So, invest in a host that brings enhanced security as well as other important perks like top performance speeds, consistent customer service, and increased capacities to stably welcome more visitors. Most high-quality hosts can be obtained for as low as $20 a month.
Passwords, passwords, passwords. Change ‘em, differentiate between ‘em, keep ‘em weird.
It’s critical that you build complex passwords unique to not only your WordPress admin account but also your database, hosting account, email address, file transfer protocol (FTP) accounts. The days of using “123456” as your password for everything should be long gone, although SplashData’s annual list has found that, for the seventh consecutive year, “123456” has remained the #1 most popular (and most hacked) password out there. Yikes.
To generate a strong password, you can always mix and match random numbers, lower-case and upper-case letters, and symbols. But, if that feels like a hassle, you can always use a secure password generator that instantly creates a reliable password for you. If you’re worried about remembering all those crazy jumbles, you could always enlist the help of a quality password manager that can not only develop passwords for you as a generator would but also keep them all safe within a secure vault.
In addition to choosing strong passwords for all your different accounts, be sure to take the time to change all of them on a regular cycle. Set an alarm once a month (if you’re being super serious), every 60 days (a happy middle ground), or every 90 days (pushin’ it but still safe!) to sit down and manage your password inventory. It’s worth the effort if it means keeping your site hack-free.
Still worried that some mastermind might unravel your password? In that case, two-factor authentication is a must. This two-step process forces hackers to not only brute-force attack your password in hopes of an easy login but also retrieve a time-based one-time password (TOTP) sent to you via phone call or text (SMS). Since hackers likely won’t have access to both your password and cellphone, this added security measure is proven to be highly effective.
Finally, let’s quickly talk usernames. WordPress recommends running PHP applications using a specific and unique username for your administrator account instead of the default “Admin” username, which is commonly shared. You can do this simply by adding a new user to your WordPress dashboard and assigning it the role of “Administrator.” Then, delete the “Admin” user and attribute all the content to your new administrator account.
No amount of cybersecurity strategies will guarantee your site’s safety 100 percent of the time. That's why it’s important to prepare for the worst by regularly taking backups of your entire website so that, even after a cyberattack, you can get up and running as quickly and efficiently as possible.
Again, if you’re working with a good host, they’re likely to provide various types of backup services including automatic backups and one-click restorations. And even if your host doesn't offer backups, many WordPress services and plugins are available to dependably take on this role for you.
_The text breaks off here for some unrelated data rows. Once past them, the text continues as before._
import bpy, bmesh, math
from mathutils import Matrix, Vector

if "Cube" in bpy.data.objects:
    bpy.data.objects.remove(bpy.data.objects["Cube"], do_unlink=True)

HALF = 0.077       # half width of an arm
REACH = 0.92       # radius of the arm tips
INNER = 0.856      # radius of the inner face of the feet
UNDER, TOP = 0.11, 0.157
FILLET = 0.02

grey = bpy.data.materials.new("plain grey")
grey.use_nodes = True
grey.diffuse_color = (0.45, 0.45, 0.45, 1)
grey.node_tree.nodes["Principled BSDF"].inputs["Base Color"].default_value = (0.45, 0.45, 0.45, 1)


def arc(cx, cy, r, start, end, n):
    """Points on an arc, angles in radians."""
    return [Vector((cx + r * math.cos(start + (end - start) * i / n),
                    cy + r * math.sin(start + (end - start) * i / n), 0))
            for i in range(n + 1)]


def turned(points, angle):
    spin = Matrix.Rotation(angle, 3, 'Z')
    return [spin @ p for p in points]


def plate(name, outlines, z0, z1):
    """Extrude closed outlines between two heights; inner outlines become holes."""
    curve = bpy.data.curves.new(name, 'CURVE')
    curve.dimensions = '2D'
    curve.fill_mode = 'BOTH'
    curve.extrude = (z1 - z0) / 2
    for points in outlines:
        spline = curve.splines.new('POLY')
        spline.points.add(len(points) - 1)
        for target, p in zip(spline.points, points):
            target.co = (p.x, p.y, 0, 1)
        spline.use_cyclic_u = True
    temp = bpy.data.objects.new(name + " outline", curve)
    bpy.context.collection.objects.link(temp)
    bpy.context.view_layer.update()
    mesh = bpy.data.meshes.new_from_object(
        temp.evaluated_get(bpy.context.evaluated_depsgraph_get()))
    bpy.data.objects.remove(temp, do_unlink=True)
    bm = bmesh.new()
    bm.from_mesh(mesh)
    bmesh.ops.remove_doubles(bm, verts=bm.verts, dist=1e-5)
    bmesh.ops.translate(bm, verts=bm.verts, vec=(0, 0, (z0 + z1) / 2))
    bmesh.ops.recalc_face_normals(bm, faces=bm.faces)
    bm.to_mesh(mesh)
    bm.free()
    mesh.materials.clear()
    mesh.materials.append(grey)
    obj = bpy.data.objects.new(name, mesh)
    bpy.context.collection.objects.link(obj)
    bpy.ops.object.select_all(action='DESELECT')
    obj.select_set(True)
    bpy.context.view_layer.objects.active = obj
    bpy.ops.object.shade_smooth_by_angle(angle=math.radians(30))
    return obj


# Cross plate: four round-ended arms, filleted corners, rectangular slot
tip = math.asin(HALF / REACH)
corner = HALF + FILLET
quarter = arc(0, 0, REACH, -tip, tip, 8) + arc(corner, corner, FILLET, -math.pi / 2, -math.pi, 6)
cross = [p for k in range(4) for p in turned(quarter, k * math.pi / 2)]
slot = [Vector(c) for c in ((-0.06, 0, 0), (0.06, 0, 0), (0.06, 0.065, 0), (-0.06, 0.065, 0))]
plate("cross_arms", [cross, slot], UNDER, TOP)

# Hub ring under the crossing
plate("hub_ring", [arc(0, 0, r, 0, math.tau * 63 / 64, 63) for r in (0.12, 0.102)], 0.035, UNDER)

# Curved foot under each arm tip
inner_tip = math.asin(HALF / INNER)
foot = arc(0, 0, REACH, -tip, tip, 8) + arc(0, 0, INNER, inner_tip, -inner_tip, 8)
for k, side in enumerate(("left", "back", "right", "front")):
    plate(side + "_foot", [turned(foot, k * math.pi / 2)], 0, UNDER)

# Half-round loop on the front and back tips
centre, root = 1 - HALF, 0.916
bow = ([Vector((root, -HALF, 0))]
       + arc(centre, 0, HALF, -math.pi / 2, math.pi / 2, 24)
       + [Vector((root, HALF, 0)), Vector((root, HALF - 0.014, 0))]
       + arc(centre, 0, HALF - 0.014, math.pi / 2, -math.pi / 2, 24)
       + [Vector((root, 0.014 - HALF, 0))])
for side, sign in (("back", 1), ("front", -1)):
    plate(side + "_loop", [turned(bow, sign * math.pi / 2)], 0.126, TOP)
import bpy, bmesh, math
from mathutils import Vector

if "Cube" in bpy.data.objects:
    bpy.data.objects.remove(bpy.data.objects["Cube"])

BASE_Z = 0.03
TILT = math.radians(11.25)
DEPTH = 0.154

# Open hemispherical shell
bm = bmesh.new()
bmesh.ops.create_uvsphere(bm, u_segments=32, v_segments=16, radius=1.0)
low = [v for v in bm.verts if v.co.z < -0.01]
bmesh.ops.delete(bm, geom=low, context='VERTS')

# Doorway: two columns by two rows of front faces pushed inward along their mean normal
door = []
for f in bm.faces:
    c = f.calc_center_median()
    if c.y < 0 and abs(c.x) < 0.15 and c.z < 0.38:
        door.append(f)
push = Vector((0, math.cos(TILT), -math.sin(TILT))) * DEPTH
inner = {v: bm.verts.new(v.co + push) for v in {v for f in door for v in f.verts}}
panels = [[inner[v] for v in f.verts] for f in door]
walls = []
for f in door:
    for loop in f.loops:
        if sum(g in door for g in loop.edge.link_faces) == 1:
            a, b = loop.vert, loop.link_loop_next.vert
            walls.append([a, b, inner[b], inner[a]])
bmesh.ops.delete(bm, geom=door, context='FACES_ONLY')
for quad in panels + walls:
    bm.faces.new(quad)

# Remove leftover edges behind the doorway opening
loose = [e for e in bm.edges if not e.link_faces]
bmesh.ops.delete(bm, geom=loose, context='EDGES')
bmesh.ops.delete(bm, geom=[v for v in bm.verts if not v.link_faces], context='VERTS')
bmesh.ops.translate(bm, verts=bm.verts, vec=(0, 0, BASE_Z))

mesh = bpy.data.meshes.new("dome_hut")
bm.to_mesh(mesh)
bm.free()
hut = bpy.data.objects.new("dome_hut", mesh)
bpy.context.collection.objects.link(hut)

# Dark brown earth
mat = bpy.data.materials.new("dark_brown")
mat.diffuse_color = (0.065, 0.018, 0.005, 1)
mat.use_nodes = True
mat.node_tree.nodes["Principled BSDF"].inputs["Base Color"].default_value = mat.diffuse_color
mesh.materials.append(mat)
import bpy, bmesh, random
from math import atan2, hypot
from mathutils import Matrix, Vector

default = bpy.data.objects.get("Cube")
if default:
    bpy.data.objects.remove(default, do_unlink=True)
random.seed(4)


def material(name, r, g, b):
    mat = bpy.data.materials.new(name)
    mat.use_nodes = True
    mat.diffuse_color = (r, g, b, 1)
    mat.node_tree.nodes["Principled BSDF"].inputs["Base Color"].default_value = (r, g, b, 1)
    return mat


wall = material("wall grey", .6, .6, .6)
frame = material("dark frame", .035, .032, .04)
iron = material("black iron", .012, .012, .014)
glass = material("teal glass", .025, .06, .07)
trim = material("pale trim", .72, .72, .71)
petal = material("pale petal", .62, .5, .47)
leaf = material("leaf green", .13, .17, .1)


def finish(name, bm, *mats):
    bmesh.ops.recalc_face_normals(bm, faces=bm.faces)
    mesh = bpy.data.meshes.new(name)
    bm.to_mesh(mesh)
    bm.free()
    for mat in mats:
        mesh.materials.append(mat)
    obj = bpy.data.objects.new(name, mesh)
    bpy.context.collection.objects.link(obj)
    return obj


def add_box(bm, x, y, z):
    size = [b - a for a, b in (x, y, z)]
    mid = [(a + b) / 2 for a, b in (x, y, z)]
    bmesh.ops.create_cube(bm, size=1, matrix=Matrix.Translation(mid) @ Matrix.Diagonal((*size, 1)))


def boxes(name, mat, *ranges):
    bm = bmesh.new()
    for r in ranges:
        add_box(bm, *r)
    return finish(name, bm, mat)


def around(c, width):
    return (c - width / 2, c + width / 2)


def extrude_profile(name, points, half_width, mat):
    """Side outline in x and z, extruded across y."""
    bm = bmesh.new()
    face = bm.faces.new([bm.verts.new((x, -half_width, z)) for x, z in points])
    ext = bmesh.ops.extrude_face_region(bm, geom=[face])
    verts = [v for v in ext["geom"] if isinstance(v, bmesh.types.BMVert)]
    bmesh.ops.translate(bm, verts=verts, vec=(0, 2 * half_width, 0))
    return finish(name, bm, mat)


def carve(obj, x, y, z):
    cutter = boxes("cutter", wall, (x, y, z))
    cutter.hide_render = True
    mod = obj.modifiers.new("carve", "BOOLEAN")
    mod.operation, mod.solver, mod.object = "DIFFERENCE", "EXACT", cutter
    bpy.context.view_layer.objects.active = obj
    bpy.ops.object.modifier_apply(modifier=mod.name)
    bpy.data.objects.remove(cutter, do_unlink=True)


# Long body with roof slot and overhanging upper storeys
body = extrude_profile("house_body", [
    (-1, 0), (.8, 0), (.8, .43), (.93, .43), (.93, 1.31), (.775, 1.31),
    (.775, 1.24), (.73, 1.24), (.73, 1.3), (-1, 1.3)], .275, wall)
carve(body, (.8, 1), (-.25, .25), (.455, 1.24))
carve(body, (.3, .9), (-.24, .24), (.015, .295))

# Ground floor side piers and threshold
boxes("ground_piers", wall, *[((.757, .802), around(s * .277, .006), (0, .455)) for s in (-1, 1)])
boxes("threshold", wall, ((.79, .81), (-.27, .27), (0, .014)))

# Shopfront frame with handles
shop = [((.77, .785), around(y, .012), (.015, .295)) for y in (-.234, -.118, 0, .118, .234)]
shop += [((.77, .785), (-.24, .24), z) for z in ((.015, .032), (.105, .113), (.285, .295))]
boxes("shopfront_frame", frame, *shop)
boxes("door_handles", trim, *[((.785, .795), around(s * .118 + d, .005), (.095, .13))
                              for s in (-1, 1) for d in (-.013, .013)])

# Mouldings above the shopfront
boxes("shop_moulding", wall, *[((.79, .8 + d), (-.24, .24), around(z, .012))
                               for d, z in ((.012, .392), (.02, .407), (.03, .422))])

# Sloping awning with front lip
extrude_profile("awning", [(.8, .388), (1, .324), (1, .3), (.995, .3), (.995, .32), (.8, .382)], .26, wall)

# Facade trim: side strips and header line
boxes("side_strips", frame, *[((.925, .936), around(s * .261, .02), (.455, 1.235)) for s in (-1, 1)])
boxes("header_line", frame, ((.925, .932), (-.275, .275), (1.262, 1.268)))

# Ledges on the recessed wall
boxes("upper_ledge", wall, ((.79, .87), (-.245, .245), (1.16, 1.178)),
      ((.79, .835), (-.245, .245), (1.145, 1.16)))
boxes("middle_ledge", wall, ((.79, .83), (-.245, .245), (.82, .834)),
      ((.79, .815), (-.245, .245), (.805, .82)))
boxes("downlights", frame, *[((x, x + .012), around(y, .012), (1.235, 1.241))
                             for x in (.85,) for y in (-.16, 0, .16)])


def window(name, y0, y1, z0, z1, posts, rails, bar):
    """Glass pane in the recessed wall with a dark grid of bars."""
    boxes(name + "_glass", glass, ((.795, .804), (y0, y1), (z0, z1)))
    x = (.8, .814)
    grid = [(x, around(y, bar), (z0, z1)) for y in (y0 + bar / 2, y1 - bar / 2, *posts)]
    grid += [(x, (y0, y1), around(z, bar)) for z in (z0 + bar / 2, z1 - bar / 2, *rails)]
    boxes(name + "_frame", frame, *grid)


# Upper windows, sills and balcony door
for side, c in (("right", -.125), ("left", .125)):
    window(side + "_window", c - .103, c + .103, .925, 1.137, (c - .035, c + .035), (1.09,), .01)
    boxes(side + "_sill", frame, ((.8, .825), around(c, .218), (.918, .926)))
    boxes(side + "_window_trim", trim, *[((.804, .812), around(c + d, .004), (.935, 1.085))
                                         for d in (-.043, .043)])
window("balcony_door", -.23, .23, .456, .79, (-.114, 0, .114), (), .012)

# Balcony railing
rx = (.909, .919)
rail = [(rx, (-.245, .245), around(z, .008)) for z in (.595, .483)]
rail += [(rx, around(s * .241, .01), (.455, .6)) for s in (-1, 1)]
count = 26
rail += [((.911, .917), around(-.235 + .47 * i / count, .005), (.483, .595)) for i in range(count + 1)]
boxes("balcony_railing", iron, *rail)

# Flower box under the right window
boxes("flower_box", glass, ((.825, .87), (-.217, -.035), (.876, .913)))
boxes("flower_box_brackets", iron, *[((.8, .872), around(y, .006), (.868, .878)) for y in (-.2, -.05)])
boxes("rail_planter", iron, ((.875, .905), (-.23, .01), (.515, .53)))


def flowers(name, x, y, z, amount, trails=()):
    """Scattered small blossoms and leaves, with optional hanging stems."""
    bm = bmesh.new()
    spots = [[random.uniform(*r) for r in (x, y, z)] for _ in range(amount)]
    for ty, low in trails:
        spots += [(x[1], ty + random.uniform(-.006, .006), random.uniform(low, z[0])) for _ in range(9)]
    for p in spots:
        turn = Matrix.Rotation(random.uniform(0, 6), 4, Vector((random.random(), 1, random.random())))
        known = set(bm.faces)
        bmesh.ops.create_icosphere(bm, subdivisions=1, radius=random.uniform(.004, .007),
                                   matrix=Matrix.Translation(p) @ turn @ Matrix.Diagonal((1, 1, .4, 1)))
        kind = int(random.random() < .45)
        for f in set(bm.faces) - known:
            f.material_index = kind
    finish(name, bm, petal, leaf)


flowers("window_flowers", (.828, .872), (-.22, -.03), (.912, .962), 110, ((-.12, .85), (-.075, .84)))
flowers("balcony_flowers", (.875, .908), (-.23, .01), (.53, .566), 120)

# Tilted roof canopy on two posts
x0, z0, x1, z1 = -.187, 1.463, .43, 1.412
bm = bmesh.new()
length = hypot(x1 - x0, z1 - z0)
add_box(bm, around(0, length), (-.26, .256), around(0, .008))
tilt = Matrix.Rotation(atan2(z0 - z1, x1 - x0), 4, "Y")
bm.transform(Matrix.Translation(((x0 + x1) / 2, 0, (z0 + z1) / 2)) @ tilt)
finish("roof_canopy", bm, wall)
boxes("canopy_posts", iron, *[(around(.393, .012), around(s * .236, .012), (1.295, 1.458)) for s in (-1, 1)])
Just be sure to keep these also up-to-date!
As a rule of thumb, you should back-up your site on a weekly or monthly basis, depending on the size of your organization. Some larger websites back-up every hour but this won’t be necessary for most small and mid-sized e-commerce pages.
In addition to these basic measures, there’s a ton of other recommendations available to solidify your WordPress security. Some of these you can manage on your own and others you can task to a web developer or web-development agency.
As cyberattacks inevitably become more intricate and advanced with time, the key is to remain vigilant through regular updates and changes, invest in professional tools and ancillary technologies, and reach out to a supportive community of WordPress users, creators, and developers to get tried and true answers to your all of questions.
Now, go forth, and protect what is thine.